The New Normal: How can laws balance gun rights and restrictions? Experts discuss.
News 12's Macy Egeland was joined by Michael Lawlor, an associate professor of criminal justice at the University of New Haven, and Dr. Tochi Iroku-Malize, Northwell Health's chair of family medicine, to discuss recent changes in gun laws.
The House is expected to pass a bipartisan gun violence bill that includes school security upgrades and strengthened background checks. It also would close the "boyfriend loophole," which makes sure dating partners can't have guns if they have a history of violence within a relationship. This comes after the Supreme Court ruled Thursday that New York's requirement for people to provide a need for carrying a gun to get a license to have one in public violates the Second Amendment.
Iroku-Malize serves on Northwell's Gun Violence Prevention Committee, which was created in 2020. She says gun safety is not about taking away guns, but about the education of health care professionals and the community.

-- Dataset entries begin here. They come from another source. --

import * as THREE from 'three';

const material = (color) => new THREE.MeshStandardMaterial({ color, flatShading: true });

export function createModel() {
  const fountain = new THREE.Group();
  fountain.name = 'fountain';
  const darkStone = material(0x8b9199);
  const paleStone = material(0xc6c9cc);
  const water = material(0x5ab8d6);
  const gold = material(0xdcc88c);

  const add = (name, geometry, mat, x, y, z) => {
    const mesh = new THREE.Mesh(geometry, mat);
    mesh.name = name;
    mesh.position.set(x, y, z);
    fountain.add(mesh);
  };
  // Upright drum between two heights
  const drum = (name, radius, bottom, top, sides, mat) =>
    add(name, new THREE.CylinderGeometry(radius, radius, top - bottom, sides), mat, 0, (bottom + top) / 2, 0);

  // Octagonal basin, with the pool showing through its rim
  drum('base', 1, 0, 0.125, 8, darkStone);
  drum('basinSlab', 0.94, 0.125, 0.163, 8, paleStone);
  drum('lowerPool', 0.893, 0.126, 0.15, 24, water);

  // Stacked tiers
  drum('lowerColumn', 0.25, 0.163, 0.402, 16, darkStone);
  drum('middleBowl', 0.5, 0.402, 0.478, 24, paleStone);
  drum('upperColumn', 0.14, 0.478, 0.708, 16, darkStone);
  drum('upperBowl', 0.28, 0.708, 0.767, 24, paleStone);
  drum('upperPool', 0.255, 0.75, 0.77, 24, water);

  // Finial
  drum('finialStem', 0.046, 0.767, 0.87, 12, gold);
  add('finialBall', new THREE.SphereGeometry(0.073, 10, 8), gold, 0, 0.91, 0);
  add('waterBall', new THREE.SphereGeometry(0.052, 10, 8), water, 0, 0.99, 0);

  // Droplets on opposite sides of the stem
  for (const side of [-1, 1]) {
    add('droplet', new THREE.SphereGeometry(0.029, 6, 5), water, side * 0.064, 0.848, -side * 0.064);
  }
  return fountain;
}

Iroku-Malize says illegal firearms are a major contributor to gun violence. She says the key to combating this is to make sure the process to get legal guns is appropriate.
Gov. Kathy Hochul is opposed to the overturning of New York's concealed carry gun restrictions and has said she plans to create further laws to restrict where people could carry handguns.
Lawlor says this restriction is already implemented in some areas, such as airports and court rooms. He also says in the case of the recent school shooting in Texas, there was armed security on the scene, but it didn't seem to prevent the shooting from taking place.
Lawlor says the tri-state area currently has the lowest firearm death rates than anywhere else in the country while states with the lowest amount of gun restrictions have the highest death rates.